* _TASK DETAILS_
Tally how many lines in the material include the word "loops", then give that figure by itself.

* _EXTRACTED MATERIAL_

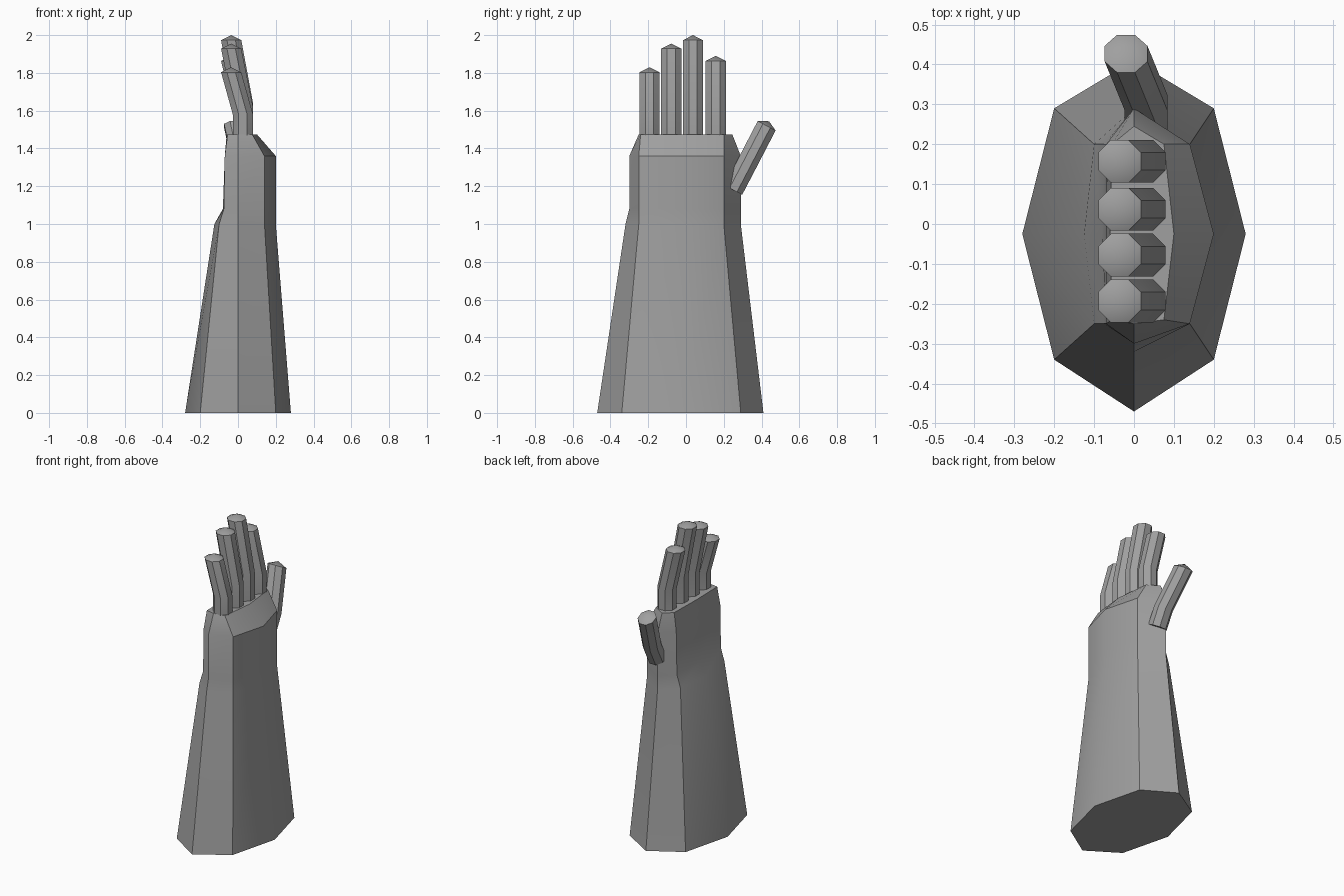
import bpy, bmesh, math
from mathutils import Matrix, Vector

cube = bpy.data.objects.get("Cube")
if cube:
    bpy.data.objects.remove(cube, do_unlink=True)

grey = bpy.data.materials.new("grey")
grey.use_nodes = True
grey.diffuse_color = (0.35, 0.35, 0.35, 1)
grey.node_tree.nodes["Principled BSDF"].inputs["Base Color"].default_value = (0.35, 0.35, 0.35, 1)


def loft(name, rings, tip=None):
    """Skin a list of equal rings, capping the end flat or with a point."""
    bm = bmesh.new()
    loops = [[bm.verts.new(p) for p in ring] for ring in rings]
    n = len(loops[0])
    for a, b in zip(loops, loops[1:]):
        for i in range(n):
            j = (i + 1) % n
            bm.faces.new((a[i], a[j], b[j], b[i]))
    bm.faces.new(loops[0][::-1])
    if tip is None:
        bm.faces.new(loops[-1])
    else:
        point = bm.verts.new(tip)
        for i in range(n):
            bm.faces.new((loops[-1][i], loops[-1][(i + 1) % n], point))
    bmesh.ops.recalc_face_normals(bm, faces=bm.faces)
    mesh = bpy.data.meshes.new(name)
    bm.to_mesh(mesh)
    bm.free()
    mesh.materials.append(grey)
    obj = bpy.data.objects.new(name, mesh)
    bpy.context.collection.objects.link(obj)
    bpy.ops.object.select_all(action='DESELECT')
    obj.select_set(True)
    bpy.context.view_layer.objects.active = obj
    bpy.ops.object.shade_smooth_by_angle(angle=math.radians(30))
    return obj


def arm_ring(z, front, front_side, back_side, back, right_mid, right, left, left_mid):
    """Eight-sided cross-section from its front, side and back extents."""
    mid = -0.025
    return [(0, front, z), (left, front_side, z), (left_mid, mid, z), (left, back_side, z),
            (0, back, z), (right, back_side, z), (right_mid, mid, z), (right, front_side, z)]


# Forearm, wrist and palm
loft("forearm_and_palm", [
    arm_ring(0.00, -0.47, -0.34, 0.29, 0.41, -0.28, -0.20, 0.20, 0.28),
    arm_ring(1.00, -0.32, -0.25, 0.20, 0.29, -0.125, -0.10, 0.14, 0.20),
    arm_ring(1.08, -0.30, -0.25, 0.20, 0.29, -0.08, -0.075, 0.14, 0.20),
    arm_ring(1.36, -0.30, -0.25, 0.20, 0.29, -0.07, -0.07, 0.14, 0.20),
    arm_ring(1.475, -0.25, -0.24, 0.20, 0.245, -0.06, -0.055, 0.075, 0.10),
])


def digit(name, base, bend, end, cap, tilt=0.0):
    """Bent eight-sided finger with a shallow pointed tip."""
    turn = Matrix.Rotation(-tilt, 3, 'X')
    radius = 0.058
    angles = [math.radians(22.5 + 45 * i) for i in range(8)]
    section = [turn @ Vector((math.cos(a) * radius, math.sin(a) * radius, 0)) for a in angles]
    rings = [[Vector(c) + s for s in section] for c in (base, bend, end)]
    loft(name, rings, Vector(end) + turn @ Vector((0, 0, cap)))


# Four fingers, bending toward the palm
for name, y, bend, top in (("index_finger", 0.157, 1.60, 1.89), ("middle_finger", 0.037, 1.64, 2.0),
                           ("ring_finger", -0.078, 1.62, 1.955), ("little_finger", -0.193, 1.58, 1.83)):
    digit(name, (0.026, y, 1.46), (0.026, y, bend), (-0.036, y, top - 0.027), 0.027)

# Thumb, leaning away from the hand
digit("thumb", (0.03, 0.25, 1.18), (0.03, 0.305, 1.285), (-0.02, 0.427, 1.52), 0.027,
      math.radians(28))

* _SOLUTION_
6